Maplin, Toys R Us UK Enter Into Administration
The two major high street chains Maplin and Toys R Us UK went into administration today, putting thousands of jobs at risk in Ireland and the UK.
The British electrical retailer Maplin announced today it was entering into administration after failing to find a buyer for its business, the Financial Times reported.
The chain has over 200 stores in Britain and Ireland, with six outlets in the Republic, including three in Dublin, one in Cork, Limerick and Galway.
“I can confirm this morning that it has not been possible to secure a solvent sale of the business and as a result we now have no alternative but to enter into an administration process,” Maplin CEO, Graham Harris, said. "During this process Maplin will continue to trade and remains open for business.”
The devaluation of sterling following the Brexit referendum was a major factor in the company’s troubles, Harris said.
“The business has worked hard over recent months to mitigate a combination of impacts from sterling devaluation post Brexit, a weak consumer environment and the withdrawal of credit insurance,” Harris continued.
“This necessitated an intensive search for new capital that in current market conditions has proved impossible to raise.

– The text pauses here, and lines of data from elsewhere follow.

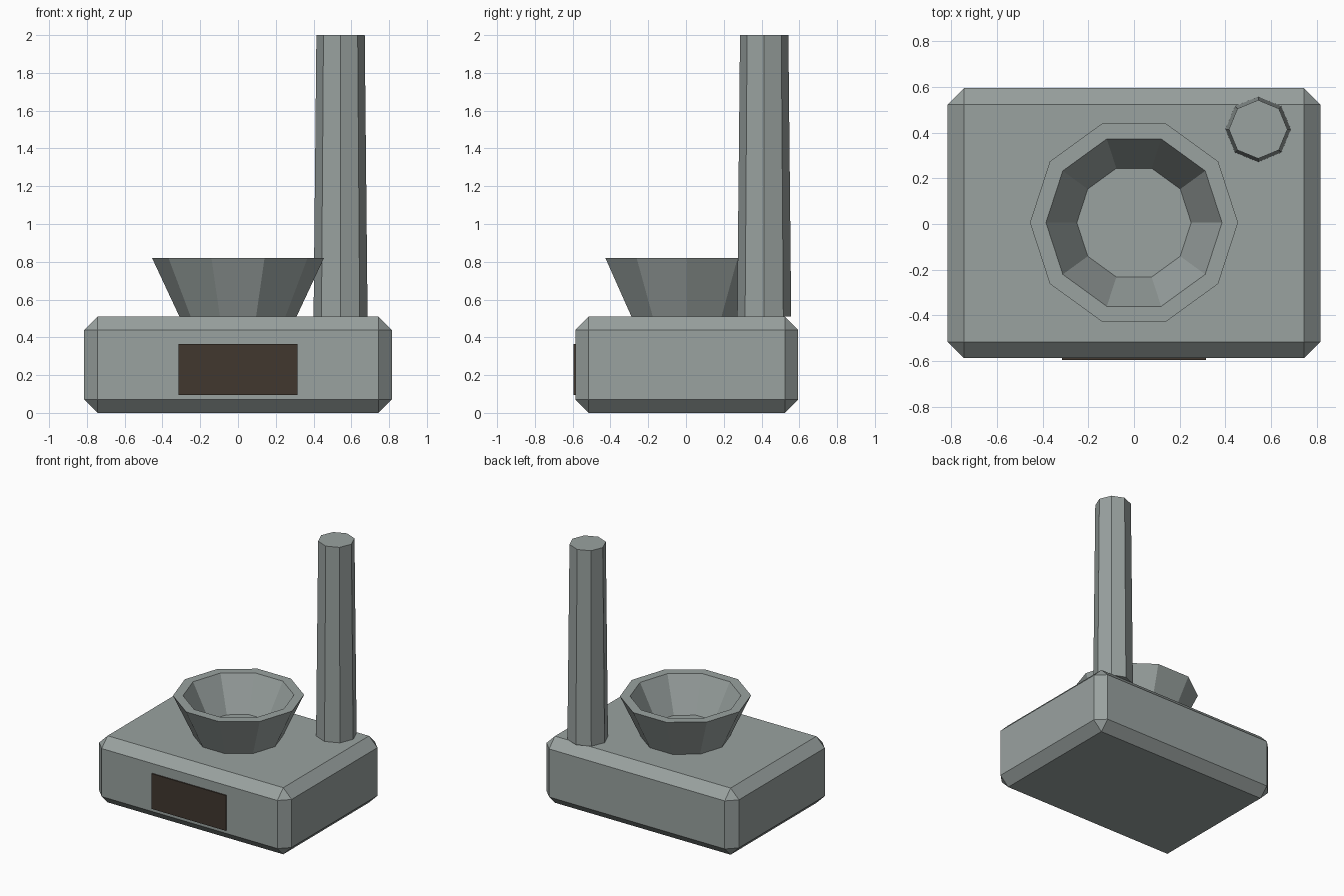
import bpy
import bmesh
import math
from mathutils import Matrix

default = bpy.data.objects.get("Cube")
if default:
    bpy.data.objects.remove(default, do_unlink=True)


def material(name, rgb):
    mat = bpy.data.materials.new(name)
    mat.use_nodes = True
    colour = (*rgb, 1)
    mat.diffuse_color = colour
    mat.node_tree.nodes["Principled BSDF"].inputs["Base Color"].default_value = colour
    return mat


def finish(name, bm, mat):
    bmesh.ops.recalc_face_normals(bm, faces=bm.faces)
    mesh = bpy.data.meshes.new(name)
    bm.to_mesh(mesh)
    bm.free()
    obj = bpy.data.objects.new(name, mesh)
    bpy.context.collection.objects.link(obj)
    mesh.materials.append(mat)
    return obj


def box(name, size, centre, mat, bevel=0):
    bm = bmesh.new()
    bmesh.ops.create_cube(bm, size=1, matrix=Matrix.Translation(centre) @ Matrix.Diagonal((*size, 1)))
    if bevel:
        bmesh.ops.bevel(bm, geom=bm.edges[:], offset=bevel, segments=1, affect='EDGES')
    return finish(name, bm, mat)


def lathe(name, profile, sides, centre, mat):
    """Stack faceted rings from (radius, z) pairs and cap both ends."""
    bm = bmesh.new()
    rings = []
    for radius, z in profile:
        angles = [math.tau * i / sides for i in range(sides)]
        rings.append([bm.verts.new((centre[0] + radius * math.cos(a),
                                    centre[1] + radius * math.sin(a), z)) for a in angles])
    for low, high in zip(rings, rings[1:]):
        for i in range(sides):
            j = (i + 1) % sides
            bm.faces.new((low[i], low[j], high[j], high[i]))
    bm.faces.new(rings[0])
    bm.faces.new(rings[-1])
    return finish(name, bm, mat)


stone = material("grey green stone", (0.32, 0.36, 0.35))
dark = material("dark brown opening", (0.052, 0.038, 0.028))

base_top = 0.51

# Chamfered block with a dark opening on its front
box("base_block", (1.63, 1.18, base_top), (0, 0.004, base_top / 2), stone, bevel=0.071)
box("front_opening", (0.63, 0.009, 0.27), (0, -0.5905, 0.23), dark)

# Flared bowl with a flat rim and a sunken floor
lathe("bowl", [(0.31, base_top), (0.455, 0.82), (0.385, 0.82), (0.25, 0.56)],
      10, (0, 0.006), stone)

# Tapered chimney at the back left corner
lathe("chimney", [(0.143, base_top), (0.128, 2)], 8, (0.543, 0.414), stone)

These macro factors have been the principal challenge not the Maplin brand or its market differentiation.”
“We believe passionately that Maplin has a place on the high street, and that our trust, credibility and expertise meets a customer need that is not supported elsewhere,” he concluded.

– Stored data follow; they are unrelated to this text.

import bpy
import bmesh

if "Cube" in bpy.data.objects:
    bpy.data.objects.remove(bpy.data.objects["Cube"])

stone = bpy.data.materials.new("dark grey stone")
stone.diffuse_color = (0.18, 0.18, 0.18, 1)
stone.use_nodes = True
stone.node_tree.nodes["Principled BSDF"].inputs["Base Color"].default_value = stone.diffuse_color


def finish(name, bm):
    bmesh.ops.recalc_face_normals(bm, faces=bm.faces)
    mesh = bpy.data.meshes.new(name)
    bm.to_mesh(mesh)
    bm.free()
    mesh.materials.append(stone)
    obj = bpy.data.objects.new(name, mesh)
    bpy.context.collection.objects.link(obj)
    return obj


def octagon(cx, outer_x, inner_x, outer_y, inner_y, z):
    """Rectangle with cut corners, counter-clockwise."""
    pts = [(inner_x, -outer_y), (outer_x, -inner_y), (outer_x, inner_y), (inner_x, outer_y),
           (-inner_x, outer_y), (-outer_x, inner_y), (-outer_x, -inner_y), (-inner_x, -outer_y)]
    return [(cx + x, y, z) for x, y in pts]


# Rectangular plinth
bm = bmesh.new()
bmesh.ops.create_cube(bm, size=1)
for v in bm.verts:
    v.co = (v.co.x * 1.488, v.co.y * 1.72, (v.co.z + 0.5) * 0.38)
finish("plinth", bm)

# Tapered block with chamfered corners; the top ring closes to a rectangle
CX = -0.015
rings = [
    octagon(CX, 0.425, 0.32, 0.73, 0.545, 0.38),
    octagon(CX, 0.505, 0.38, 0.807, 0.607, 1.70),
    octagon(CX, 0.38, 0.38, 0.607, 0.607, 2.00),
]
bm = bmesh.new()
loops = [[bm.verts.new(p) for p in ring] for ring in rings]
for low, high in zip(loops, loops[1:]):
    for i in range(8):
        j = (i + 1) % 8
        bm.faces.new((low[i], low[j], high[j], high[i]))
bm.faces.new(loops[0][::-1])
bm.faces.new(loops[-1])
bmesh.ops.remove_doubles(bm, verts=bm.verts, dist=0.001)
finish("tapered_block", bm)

Toys R Us
Earlier in the day, the American toy giant Toys R Us’s UK business fell pray to the same fate, just two months after winning creditor backing for a wide ranging restructuring plan to mitigate its overwhelming rent bill.

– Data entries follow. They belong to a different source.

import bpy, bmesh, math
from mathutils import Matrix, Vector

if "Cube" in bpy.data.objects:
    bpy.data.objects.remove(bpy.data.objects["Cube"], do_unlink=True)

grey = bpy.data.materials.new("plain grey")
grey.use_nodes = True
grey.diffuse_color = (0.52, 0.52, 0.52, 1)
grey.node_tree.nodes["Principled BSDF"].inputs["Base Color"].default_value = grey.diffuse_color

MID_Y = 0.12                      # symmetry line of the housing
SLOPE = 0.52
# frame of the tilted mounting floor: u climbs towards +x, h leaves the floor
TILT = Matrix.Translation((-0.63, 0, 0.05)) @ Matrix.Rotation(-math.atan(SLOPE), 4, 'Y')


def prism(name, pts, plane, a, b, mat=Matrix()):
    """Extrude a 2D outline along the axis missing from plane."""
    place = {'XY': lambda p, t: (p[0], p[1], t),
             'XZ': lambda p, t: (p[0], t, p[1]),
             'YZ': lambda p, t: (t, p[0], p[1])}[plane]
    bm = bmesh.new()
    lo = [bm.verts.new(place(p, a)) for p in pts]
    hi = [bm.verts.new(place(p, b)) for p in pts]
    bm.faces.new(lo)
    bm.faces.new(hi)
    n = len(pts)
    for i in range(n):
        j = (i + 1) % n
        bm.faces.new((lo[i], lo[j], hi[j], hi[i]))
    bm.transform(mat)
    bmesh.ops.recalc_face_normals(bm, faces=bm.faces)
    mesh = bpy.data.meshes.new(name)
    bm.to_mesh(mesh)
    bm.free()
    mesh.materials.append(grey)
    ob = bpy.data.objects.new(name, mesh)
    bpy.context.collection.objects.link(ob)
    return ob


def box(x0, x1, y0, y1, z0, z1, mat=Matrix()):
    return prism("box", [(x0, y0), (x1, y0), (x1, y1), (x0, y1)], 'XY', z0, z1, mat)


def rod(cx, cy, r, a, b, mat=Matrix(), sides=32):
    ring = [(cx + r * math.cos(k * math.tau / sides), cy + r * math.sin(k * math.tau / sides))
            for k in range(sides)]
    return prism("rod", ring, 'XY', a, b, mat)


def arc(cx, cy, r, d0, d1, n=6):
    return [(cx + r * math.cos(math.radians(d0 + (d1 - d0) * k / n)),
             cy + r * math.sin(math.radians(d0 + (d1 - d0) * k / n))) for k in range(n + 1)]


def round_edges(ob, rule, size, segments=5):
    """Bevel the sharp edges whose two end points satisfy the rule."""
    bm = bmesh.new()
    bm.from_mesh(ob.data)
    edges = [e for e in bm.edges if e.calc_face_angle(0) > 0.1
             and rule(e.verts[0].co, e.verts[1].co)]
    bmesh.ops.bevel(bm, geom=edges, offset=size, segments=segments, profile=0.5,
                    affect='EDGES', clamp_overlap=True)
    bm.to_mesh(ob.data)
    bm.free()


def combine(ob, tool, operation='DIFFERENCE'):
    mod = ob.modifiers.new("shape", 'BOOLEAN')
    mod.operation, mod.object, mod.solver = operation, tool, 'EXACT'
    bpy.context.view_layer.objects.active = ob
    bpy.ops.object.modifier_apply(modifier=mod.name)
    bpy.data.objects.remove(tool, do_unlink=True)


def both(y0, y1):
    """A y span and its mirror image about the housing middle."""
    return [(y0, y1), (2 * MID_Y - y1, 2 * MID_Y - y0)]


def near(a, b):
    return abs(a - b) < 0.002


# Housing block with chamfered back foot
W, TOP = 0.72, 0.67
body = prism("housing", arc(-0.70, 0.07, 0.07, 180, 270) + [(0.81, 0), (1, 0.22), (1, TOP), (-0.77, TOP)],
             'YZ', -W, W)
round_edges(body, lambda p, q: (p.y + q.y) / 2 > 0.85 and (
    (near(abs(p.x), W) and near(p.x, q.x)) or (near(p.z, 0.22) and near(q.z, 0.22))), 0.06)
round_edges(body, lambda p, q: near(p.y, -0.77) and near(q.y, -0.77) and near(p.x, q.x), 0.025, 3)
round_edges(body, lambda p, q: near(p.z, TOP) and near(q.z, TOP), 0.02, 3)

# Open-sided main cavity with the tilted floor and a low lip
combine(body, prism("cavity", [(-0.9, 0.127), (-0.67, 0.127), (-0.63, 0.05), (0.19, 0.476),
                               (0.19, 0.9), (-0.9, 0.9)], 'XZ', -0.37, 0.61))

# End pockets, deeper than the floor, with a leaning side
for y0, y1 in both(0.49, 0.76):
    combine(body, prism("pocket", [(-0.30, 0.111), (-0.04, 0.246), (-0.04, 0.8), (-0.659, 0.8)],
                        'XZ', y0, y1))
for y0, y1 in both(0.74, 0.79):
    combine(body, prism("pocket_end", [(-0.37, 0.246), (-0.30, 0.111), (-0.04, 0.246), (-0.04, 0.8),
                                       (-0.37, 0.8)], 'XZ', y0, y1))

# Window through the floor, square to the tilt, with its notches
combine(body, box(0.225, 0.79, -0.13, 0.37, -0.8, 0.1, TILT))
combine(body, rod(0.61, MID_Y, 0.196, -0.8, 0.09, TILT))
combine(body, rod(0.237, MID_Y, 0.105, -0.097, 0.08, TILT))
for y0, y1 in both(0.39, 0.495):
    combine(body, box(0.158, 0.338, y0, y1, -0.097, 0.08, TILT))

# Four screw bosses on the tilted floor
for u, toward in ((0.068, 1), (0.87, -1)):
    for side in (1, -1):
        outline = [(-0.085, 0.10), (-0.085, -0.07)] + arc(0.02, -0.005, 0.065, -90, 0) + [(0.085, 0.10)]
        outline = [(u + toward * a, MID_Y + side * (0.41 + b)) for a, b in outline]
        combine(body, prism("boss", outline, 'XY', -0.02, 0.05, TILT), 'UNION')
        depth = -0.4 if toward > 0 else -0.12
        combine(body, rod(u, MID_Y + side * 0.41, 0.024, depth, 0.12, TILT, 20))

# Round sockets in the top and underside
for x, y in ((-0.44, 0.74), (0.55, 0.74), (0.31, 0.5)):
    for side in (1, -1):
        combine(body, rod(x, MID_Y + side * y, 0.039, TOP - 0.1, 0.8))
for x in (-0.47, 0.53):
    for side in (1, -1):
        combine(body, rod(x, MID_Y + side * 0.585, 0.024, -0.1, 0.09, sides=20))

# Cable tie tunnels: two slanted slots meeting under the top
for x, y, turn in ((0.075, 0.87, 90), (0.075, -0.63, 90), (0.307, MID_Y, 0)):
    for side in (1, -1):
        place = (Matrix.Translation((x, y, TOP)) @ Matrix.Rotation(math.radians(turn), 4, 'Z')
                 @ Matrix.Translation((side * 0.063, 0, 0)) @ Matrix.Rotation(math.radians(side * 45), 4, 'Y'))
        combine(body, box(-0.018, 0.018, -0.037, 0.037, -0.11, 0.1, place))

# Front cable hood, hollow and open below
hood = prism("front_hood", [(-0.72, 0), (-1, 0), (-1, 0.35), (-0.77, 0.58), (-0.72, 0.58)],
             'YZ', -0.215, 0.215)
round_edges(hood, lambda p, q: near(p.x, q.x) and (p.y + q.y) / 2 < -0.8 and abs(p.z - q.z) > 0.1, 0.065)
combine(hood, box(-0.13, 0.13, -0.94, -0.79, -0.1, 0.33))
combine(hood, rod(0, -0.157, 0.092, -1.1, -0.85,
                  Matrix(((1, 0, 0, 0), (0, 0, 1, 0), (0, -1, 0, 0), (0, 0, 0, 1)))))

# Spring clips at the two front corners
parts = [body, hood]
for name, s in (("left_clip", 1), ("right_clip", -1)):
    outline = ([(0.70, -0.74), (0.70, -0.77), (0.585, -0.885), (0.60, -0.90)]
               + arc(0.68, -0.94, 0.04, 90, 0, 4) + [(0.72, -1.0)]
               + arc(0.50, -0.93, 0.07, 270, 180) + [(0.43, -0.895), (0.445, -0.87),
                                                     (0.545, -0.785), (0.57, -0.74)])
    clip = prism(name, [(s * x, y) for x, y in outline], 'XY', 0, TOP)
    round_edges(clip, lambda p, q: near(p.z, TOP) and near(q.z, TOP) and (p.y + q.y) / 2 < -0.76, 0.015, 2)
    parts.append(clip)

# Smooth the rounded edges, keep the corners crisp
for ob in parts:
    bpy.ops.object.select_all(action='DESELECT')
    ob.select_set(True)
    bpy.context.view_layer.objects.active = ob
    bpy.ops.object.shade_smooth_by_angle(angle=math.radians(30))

Insolvency specialists at Moorfields have started the process of closing down the company's UK operations which currently employs some 3,000 people and has an estimated funding shortfall of at least €27 million in its pension scheme.
Toys R Us operates four stores in Northern Ireland, two in Belfast, one in Derry and one in Lisburn.
The company had been struggling to raise cash to pay off a tax liability that was due this week, but the plan collapsed after support from several private equity funds and restructuring specialists fell through.
© 2018 - Checkout Magazine by Kevin Duggan